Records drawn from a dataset
Content starts

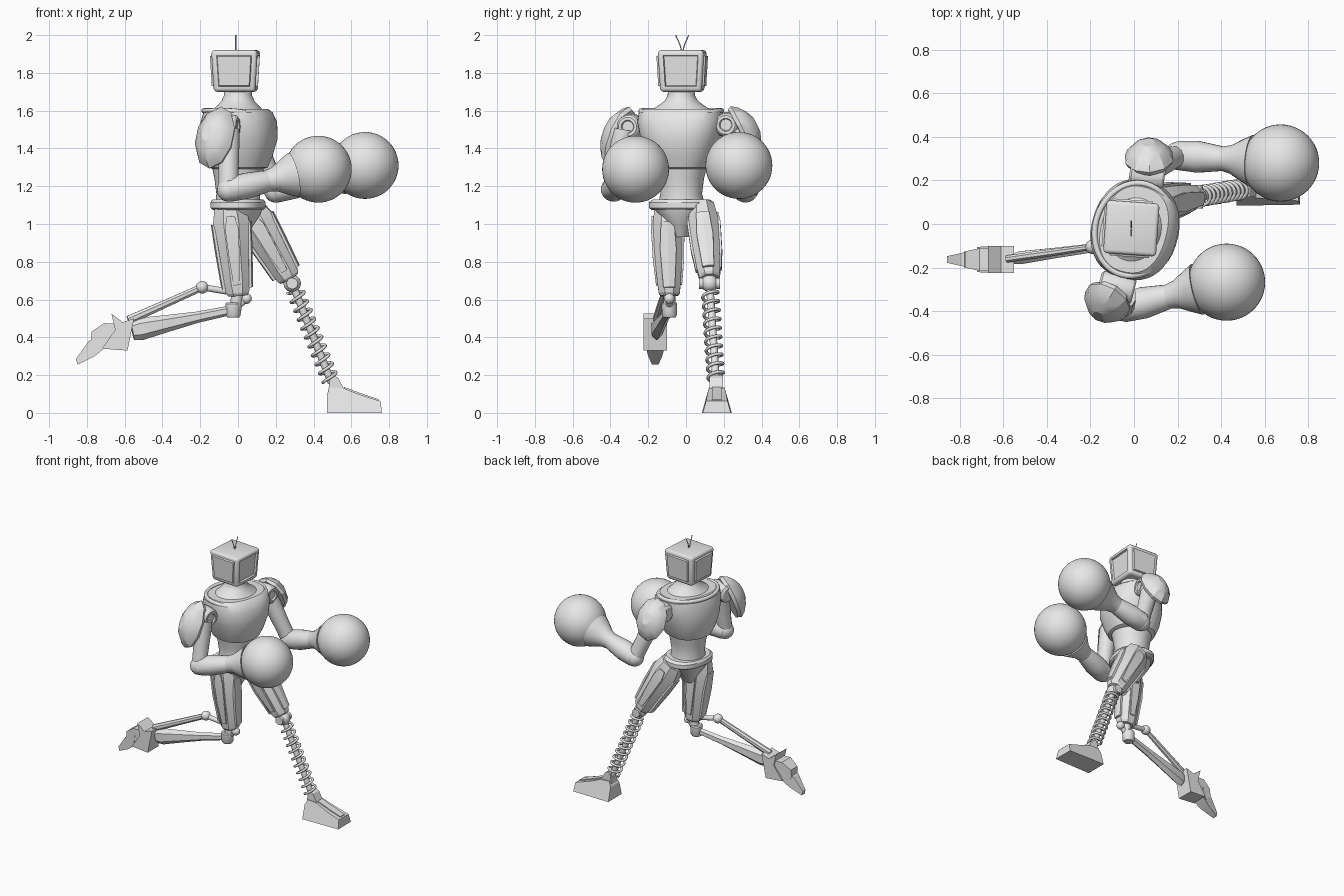
import bpy, bmesh
from math import pi, sin, cos, radians
from mathutils import Vector, Matrix

cube = bpy.data.objects.get("Cube")
if cube:
    bpy.data.objects.remove(cube)

grey = bpy.data.materials.new("plain grey")
grey.use_nodes = True
grey.diffuse_color = (0.8, 0.8, 0.8, 1)
grey.node_tree.nodes["Principled BSDF"].inputs["Base Color"].default_value = (0.8, 0.8, 0.8, 1)


def finish(name, bm, angle=32):
    bmesh.ops.recalc_face_normals(bm, faces=bm.faces)
    me = bpy.data.meshes.new(name)
    bm.to_mesh(me)
    bm.free()
    me.materials.append(grey)
    me.shade_smooth()
    me.set_sharp_from_angle(angle=radians(angle))
    ob = bpy.data.objects.new(name, me)
    bpy.context.collection.objects.link(ob)
    return ob


def limb(name, p, q, rings, n=24, up=(0, 0, 1), power=1.0, angle=32):
    """Loft along p-q; rings are (t, side radius, up radius, side shift, up shift)."""
    p, q = Vector(p), Vector(q)
    d = (q - p).normalized()
    side = Vector(up).cross(d).normalized()
    top = d.cross(side)
    bm, loops = bmesh.new(), []
    for t, a, b, *shift in rings:
        sa, sb = shift or (0, 0)
        c = p.lerp(q, t) + side * sa + top * sb
        loop = []
        for i in range(n):
            w = 2 * pi * (i + 0.5) / n
            cw, sw = cos(w), sin(w)
            x = abs(cw) ** power * (1 if cw > 0 else -1)
            y = abs(sw) ** power * (1 if sw > 0 else -1)
            loop.append(bm.verts.new(c + side * a * x + top * b * y))
        loops.append(loop)
    for lo, hi in zip(loops, loops[1:]):
        for i in range(n):
            j = (i + 1) % n
            bm.faces.new((lo[i], lo[j], hi[j], hi[i]))
    bm.faces.new(loops[0])
    bm.faces.new(loops[-1])
    return finish(name, bm, angle)


def rod(name, p, q, r, n=16):
    return limb(name, p, q, [(0, r, r), (1, r, r)], n, up=(0.1, 1, 0.2))


def ball(name, c, r, seg=32):
    bm = bmesh.new()
    bmesh.ops.create_uvsphere(bm, u_segments=seg, v_segments=seg // 2, radius=r,
                              matrix=Matrix.Translation(c))
    return finish(name, bm)


def slab(name, pts, yc, half):
    """Side profile in x-z given a width by the rule half(x, z)."""
    bm = bmesh.new()
    rows = [[bm.verts.new((x, yc + s * half(x, z), z)) for x, z in pts] for s in (-1, 1)]
    for row in rows:
        bm.faces.new(row)
    for i in range(len(pts)):
        j = (i + 1) % len(pts)
        bm.faces.new((rows[0][i], rows[0][j], rows[1][j], rows[1][i]))
    return finish(name, bm, 15)


def wire(name, pts, r, cyclic=False):
    cu = bpy.data.curves.new(name, "CURVE")
    cu.dimensions = "3D"
    cu.bevel_depth, cu.bevel_resolution, cu.use_fill_caps = r, 2, True
    sp = cu.splines.new("POLY")
    sp.points.add(len(pts) - 1)
    for pt, co in zip(sp.points, pts):
        pt.co = (*co, 1)
    sp.use_cyclic_u = cyclic
    cu.materials.append(grey)
    ob = bpy.data.objects.new(name, cu)
    bpy.context.collection.objects.link(ob)


# Head: rounded box with a sunken screen and framed panels
bm = bmesh.new()
bmesh.ops.create_cube(bm, size=1)
for v in bm.verts:
    k = 0.245 if v.co.z > 0 else 0.22
    v.co = Vector((v.co.x * k, v.co.y * k, v.co.z * 0.22))
bmesh.ops.bevel(bm, geom=bm.edges[:], offset=0.018, segments=3, profile=0.5, affect="EDGES")
bm.normal_update()
for f in [f for f in bm.faces if f.calc_area() > 0.02 and abs(f.normal.z) < 0.5]:
    front = f.normal.x > 0.5
    bmesh.ops.inset_individual(bm, faces=[f], thickness=0.014, depth=0)
    bmesh.ops.inset_individual(bm, faces=[f], thickness=0.006, depth=-0.012 if front else 0.01)
head = finish("head", bm)
head.location = (-0.012, -0.02, 1.81)
head.rotation_euler.z = radians(-4)
for s in (-1, 1):
    wire("antenna", [(-0.012, -0.02 + s * y, z) for y, z in
                     ((0.002, 1.91), (0.012, 1.95), (0.035, 2.0))], 0.003)

# Torso, turned so that the left shoulder leads
fwd = (cos(radians(15)), -sin(radians(15)), 0)
foot_of, top_of = (0, -0.025, 0), (0, -0.025, 1)


def body(name, rings, power=1.0):
    return limb(name, foot_of, top_of, rings, 40, up=fwd, power=power)


body("abdomen", [(1.1, 0.125, 0.12), (1.16, 0.11, 0.115), (1.24, 0.12, 0.125), (1.36, 0.15, 0.15)])
body("chest", [(1.29, 0.13, 0.13), (1.30, 0.15, 0.155), (1.36, 0.18, 0.18), (1.45, 0.21, 0.2, 0, 0.005),
               (1.54, 0.23, 0.195, 0, 0.005), (1.59, 0.225, 0.175), (1.61, 0.2, 0.15)], 0.85)
body("neck", [(1.58, 0.19, 0.15), (1.615, 0.14, 0.12), (1.65, 0.09, 0.088), (1.68, 0.072, 0.075),
              (1.72, 0.07, 0.072)])
body("belt", [(1.075, 0.155, 0.13), (1.085, 0.17, 0.14), (1.115, 0.17, 0.14), (1.13, 0.15, 0.13)], 0.85)
body("pelvis", [(0.93, 0.035, 0.05), (0.99, 0.07, 0.08), (1.05, 0.12, 0.12), (1.09, 0.15, 0.13)])

lateral = Vector((0.26, 0.966, 0))
collar = []
for i in range(48):
    w = 2 * pi * i / 48
    collar.append(Vector((0, -0.025, 1.6 - 0.045 * max(0, cos(w)) ** 2))
                  + Vector(fwd) * 0.178 * cos(w) + lateral * 0.215 * sin(w))
wire("collar", collar, 0.014, True)

# Arms
arms = {
    "right": dict(hub=((-0.16, -0.27, 1.515), (0.0, -0.31, 1.515)), top=(-0.05, -0.33, 1.5),
                  elbow=(-0.05, -0.385, 1.18), fist=(0.425, -0.267, 1.29),
                  pad=((-0.11, -0.335, 1.45), (-0.165, -0.425, 1.49)), size=0.115, tall=0.175),
    "left": dict(hub=((-0.02, 0.235, 1.525), (0.14, 0.21, 1.525)), top=(0.07, 0.25, 1.5),
                 elbow=(0.2, 0.315, 1.175), fist=(0.673, 0.28, 1.31),
                 pad=((0.07, 0.285, 1.48), (0.065, 0.375, 1.525)), size=0.115, tall=0.15),
}
for side, a in arms.items():
    b0, b1 = a["hub"]
    limb(side + "_shoulder", b0, b1, [(0, 0.045, 0.045), (0.06, 0.06, 0.06), (0.3, 0.068, 0.068),
         (0.7, 0.068, 0.068), (0.94, 0.06, 0.06), (1, 0.05, 0.05), (1, 0.035, 0.035),
         (0.94, 0.03, 0.03)])
    limb(side + "_upper_arm", a["top"], a["elbow"],
         [(0, 0.06, 0.06), (0.2, 0.06, 0.06), (0.7, 0.052, 0.054), (1.05, 0.05, 0.055)],
         12, up=(1, 0, 0))
    ball(side + "_elbow", a["elbow"], 0.062, 20)
    limb(side + "_forearm", a["elbow"], a["fist"],
         [(-0.06, 0.045, 0.045), (0.0, 0.068, 0.064), (0.2, 0.074, 0.07), (0.4, 0.06, 0.06),
          (0.46, 0.054, 0.055)], 16)
    limb(side + "_cuff", a["elbow"], a["fist"],
         [(0.42, 0.055, 0.056), (0.52, 0.066, 0.066), (0.64, 0.1, 0.1), (0.72, 0.12, 0.12)], 24)
    ball(side + "_boxing_glove", a["fist"], 0.177, 48)
    w, h = a["size"], a["tall"]
    limb(side + "_shoulder_plate", *a["pad"],
         [(0, w * 0.9, h * 0.94), (0.2, w, h), (0.5, w * 0.88, h * 0.86),
          (0.8, w * 0.6, h * 0.6), (1, w * 0.25, h * 0.3)], 10, angle=25)

# Thighs with raised armour strips
for side, hip, knee in (("right", (-0.045, -0.1, 1.1), (0.0, -0.088, 0.62)),
                        ("left", (0.05, 0.085, 1.09), (0.272, 0.125, 0.71))):
    limb(side + "_thigh", hip, knee,
         [(0, 0.07, 0.085), (0.2, 0.084, 0.105), (0.55, 0.078, 0.09), (0.85, 0.068, 0.08),
          (0.97, 0.06, 0.065), (1, 0.05, 0.055)], 8, up=(1, 0, 0), angle=15)
    for s in (-1, 1):
        limb(side + "_thigh_side_strip", hip, knee,
             [(0.12, 0.01, 0.03, s * 0.076, 0), (0.25, 0.012, 0.05, s * 0.08, 0),
              (0.6, 0.012, 0.04, s * 0.074, 0), (0.88, 0.01, 0.025, s * 0.062, 0)],
             4, up=(1, 0, 0), angle=10)
    for s in (-1, 1):
        limb(side + "_thigh_strip", hip, knee,
             [(0.2, 0.04, 0.012, 0, s * 0.096), (0.5, 0.05, 0.014, 0, s * 0.086),
              (0.92, 0.035, 0.014, 0, s * 0.07)], 6, up=(1, 0, 0), angle=10)

# Left lower leg: knee ball, rod and coil spring
knee, ankle = Vector((0.287, 0.125, 0.685)), Vector((0.495, 0.16, 0.16))
ball("left_knee", knee, 0.046, 24)
rod("left_knee_pin", knee + Vector((0, -0.055, 0)), knee + Vector((0, 0.055, 0)), 0.03)
rod("left_shin_rod", knee, ankle, 0.02)
d = (ankle - knee).normalized()
u = Vector((0, 1, 0)).cross(d).normalized()
v = d.cross(u)
turns, steps = 10, 18
wire("left_shin_spring", [knee.lerp(ankle, 0.07 + 0.9 * i / (turns * steps))
     + (u * cos(2 * pi * i / steps) + v * sin(2 * pi * i / steps)) * 0.042
     for i in range(turns * steps + 1)], 0.0085)

# Left foot
slab("left_foot", [(0.47, 0), (0.47, 0.1), (0.49, 0.135), (0.56, 0.13), (0.65, 0.095),
                   (0.755, 0.062), (0.762, 0)], 0.163,
     lambda x, z: 0.079 - 0.28 * z - 0.03 * max(0, x - 0.6))
slab("left_ankle", [(0.475, 0.1), (0.488, 0.185), (0.505, 0.2), (0.53, 0.185), (0.565, 0.12)], 0.16,
     lambda x, z: 0.035)
slab("left_instep_strip", [(0.56, 0.12), (0.56, 0.138), (0.65, 0.104), (0.745, 0.072), (0.745, 0.05)],
     0.163, lambda x, z: 0.025)

# Right lower leg, stretched back
ball("right_knee", (0.045, -0.088, 0.605), 0.028, 20)
rod("right_knee_core", (0.0, -0.088, 0.65), (-0.015, -0.088, 0.54), 0.032)
limb("right_knee_socket", (-0.025, -0.088, 0.585), (-0.025, -0.088, 0.505),
     [(0, 0.036, 0.036), (0.1, 0.042, 0.042), (0.85, 0.04, 0.04), (1, 0.032, 0.032)], 16, up=(1, 0, 0))
rod("right_knee_link", (0.045, -0.088, 0.605), (-0.02, -0.088, 0.55), 0.018)
limb("right_shin", (-0.03, -0.088, 0.545), (-0.56, -0.16, 0.435),
     [(0, 0.022, 0.025), (0.35, 0.024, 0.03), (0.65, 0.028, 0.045), (0.92, 0.034, 0.06),
      (1, 0.025, 0.05)], 6, angle=15)
joint = (-0.19, -0.105, 0.665)
rod("right_upper_link", (-0.01, -0.09, 0.635), joint, 0.017)
ball("right_link_joint", joint, 0.033, 20)
limb("right_rear_link", joint, (-0.58, -0.16, 0.49), [(0, 0.014, 0.02), (0.5, 0.018, 0.022),
                                                     (1, 0.018, 0.026)], 8)

# Right foot in overlapping jagged segments
taper = lambda x, z: 0.062 if x > -0.7 else 0.062 + (x + 0.7) * 0.22
slab("right_heel", [(-0.55, 0.5), (-0.565, 0.43), (-0.585, 0.33), (-0.72, 0.34), (-0.65, 0.44),
                    (-0.67, 0.525), (-0.61, 0.48)], -0.163, taper)
slab("right_arch", [(-0.6, 0.47), (-0.62, 0.36), (-0.74, 0.335), (-0.78, 0.375), (-0.775, 0.43),
                    (-0.71, 0.475)], -0.163, lambda x, z: taper(x, z) - 0.008)
slab("right_toe", [(-0.7, 0.42), (-0.71, 0.34), (-0.76, 0.3), (-0.85, 0.255), (-0.858, 0.285),
                   (-0.79, 0.38)], -0.163, lambda x, z: taper(x, z) - 0.012)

Content ends

→ **Task to complete**
Using the records above, restate word for word the lines from the one with "return finish(name, bm)" through the one with "j = (i + 1) % len(pts)", both included.

→ **Answer for the task**
    return finish(name, bm)


def slab(name, pts, yc, half):
    """Side profile in x-z given a width by the rule half(x, z)."""
    bm = bmesh.new()
    rows = [[bm.verts.new((x, yc + s * half(x, z), z)) for x, z in pts] for s in (-1, 1)]
    for row in rows:
        bm.faces.new(row)
    for i in range(len(pts)):
        j = (i + 1) % len(pts)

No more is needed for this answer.